Interestingly, the Task Force has proposed that the recreational cannabis scheme include a graduated licensing and fee structure as well as relaxed security requirements. In our experience and our discussions with industry participants, one of the most difficult regulatory hurdles to successfully becoming a licensed medical producer is satisfying the extremely stringent security requirements under the ACMPR. A graduated licensing and fee structure, together with relaxed security requirements, would aid in lowering the recreational market's barriers to entry and would further the Task Force's suggested goal of encouraging market diversity. Scaling down security requirements will also make outdoor production operations, another of the Task Force's recommendations, more achievable and realistic.

Quality Assurance Providers will be Busier

The increased relevance of quality assurance providers does not stem entirely from recommendations set out in the Report. Recalls, one as recent as November of 2016, by already licensed medical producers have highlighted the apparent need for more effective quality control checks. Still, the expansion of the market for cannabis products, not to mention the inevitable proliferation of different types of cannabis products, will necessarily require more comprehensive and effective quality assurance processes if the government chooses to require that packaging for all cannabis products clearly state, among other things, THC and CBD levels. 

It remains to be seen whether the government's approach to quality assurance controls will require testing to be completed by arm's-length labs, or whether in-house testing will be an option.

Health Canada's Capacity will Increase

The Task Force has recommended that the government take a leadership role in ensuring that capacity is developed at all levels of government prior to the implementation of a recreational regime. This is welcome news for aspiring medical producers mired in the application process. Since the implementation of the Marihuana for Medical Purposes Regulations, many applicants have voiced frustrations over delays and an extremely drawn out approval process.

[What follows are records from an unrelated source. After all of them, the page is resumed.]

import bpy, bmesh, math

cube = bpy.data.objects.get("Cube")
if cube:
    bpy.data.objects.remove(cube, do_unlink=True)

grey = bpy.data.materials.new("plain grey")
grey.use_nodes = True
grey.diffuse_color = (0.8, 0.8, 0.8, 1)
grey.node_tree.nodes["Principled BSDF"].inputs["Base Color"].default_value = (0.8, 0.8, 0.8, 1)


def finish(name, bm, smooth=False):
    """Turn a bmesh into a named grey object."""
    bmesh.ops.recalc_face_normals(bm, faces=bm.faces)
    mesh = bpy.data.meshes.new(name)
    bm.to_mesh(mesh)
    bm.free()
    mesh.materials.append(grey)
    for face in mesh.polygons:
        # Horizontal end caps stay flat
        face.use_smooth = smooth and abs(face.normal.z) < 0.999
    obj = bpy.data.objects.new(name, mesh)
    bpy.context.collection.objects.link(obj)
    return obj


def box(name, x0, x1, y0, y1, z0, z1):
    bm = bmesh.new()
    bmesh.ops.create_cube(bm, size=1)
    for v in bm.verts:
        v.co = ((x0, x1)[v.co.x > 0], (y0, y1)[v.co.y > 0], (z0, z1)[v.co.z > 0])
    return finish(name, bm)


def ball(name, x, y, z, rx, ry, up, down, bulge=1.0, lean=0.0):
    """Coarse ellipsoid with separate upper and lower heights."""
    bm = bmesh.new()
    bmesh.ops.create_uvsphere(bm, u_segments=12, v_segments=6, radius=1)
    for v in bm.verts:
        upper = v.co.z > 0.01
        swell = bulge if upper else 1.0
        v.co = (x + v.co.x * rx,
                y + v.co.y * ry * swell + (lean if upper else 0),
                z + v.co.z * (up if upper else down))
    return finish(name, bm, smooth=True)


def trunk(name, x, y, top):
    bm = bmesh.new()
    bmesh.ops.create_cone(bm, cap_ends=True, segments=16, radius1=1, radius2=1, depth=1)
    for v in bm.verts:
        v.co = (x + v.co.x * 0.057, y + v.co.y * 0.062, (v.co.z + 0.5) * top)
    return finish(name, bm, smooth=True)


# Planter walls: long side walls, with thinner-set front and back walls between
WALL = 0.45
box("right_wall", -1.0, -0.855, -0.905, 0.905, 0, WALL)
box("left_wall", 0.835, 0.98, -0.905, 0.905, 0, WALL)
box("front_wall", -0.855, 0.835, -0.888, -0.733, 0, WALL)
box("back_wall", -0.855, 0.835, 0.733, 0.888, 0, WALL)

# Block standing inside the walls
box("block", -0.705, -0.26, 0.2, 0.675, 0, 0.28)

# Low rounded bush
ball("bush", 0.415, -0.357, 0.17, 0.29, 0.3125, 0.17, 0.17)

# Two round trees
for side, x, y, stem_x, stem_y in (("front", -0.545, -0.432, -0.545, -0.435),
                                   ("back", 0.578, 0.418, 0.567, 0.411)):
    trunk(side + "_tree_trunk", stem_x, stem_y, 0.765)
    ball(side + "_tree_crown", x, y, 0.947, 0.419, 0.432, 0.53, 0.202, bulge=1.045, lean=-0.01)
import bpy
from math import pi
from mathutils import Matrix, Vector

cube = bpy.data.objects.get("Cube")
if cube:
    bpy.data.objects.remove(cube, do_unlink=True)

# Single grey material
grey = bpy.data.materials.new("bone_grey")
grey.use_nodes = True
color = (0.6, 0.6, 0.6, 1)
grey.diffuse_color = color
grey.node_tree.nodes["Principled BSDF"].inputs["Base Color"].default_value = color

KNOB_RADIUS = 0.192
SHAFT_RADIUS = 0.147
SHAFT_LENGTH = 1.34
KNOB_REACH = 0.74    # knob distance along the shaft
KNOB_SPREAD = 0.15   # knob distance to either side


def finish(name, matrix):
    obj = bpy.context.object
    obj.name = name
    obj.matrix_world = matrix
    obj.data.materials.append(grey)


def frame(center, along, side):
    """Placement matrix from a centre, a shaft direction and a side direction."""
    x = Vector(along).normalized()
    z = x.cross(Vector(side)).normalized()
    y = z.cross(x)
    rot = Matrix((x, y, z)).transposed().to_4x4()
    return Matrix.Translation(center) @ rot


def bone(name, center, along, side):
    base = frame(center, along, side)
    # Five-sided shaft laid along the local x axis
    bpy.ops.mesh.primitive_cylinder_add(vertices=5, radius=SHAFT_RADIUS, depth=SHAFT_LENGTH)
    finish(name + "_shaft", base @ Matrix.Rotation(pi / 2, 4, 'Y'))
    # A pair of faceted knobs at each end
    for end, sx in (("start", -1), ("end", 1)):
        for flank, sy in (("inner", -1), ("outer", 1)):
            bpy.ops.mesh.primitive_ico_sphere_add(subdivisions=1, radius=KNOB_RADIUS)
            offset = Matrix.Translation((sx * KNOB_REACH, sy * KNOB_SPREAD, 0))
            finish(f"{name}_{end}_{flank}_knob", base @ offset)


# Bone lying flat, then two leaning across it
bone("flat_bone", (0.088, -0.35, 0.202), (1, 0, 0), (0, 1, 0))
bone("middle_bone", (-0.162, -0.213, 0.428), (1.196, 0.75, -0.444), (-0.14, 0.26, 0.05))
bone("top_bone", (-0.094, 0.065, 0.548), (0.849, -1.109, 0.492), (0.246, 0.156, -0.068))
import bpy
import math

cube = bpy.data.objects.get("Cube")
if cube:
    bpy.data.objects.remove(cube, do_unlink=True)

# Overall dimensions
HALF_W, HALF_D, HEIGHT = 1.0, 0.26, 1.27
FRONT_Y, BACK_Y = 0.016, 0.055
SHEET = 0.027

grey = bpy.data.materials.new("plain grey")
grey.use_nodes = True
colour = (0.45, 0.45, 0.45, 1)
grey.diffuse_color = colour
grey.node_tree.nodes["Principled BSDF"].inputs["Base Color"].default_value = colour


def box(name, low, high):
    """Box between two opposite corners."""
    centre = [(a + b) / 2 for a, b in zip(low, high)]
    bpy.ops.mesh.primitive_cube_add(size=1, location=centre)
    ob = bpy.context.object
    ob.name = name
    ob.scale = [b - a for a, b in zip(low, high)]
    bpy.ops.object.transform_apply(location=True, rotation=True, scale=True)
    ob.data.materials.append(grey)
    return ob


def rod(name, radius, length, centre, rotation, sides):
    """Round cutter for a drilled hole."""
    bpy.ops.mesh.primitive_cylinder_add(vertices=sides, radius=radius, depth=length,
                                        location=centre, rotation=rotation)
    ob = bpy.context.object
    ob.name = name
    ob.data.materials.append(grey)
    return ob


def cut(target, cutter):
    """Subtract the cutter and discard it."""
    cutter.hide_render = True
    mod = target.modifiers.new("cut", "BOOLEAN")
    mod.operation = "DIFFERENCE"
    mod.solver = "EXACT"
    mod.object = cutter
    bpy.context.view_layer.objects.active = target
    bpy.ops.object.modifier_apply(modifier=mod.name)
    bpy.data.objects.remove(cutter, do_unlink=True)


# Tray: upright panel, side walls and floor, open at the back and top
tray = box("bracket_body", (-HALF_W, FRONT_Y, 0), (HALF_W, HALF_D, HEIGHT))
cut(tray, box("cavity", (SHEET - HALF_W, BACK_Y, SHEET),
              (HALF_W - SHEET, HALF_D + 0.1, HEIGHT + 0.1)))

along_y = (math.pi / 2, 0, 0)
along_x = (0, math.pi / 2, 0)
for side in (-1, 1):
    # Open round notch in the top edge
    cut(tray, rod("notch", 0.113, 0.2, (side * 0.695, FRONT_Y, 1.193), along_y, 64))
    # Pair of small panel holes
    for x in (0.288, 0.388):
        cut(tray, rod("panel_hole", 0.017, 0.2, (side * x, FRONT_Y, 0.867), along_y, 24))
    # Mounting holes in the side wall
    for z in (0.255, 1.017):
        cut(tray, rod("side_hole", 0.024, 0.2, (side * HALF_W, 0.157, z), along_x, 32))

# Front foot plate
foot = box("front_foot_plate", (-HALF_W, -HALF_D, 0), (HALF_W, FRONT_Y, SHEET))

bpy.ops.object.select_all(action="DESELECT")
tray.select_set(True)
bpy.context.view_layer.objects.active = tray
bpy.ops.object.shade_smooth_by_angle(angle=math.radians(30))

Lastly, the legalization of cannabis for recreational use will not eliminate the existing medical cannabis system. While the medical system may not look exactly as it does today, the Task Force has recommended that a separate medical access framework be kept in place even after recreational cannabis legalization. The report, however, does not explicitly state whether the government should assign oversight of both the medical and recreational markets to a single authority. In our view, oversight of both regimes will likely be assigned to a single entity, as doing so will reduce administration and enforcement costs. It would also allow all levels of government and industry to benefit from improved access to information and a reduction in duplicative efforts. If the government chooses to require a periodic review of the system, as is suggested by the Task Force, a single responsible authority would also facilitate faster and more efficient adjustments or reversals.

Invitation for Discussion:

If you would like to discuss this article in greater detail, or any other business law matter, please do not hesitate to contact one of the lawyers in the Business Law group at Shea Nerland LLP.

Disclaimer:

Note that the foregoing is for general discussion purposes only and should not be construed as legal advice to any one person or company. If the issues discussed herein affect you or your company, you are encouraged to seek proper legal advice.

Related Insights

  • Be Aware of the Competition Act When Making Acquisitions
  • This Is Why We Are Careful With Your Money
  • Tax Dispute Resolution: Monthly Review
  • Finance Revisions to Income Sprinkling Proposals Not Likely to Limit the Risk of Increased Tax Disputes
  • Enforcing a Settlement Agreement
  • Early Warning Reports - When Do I Need to File?
  • The Elements of a Partnership
  • Will the Senate stop Liberals’ tax changes?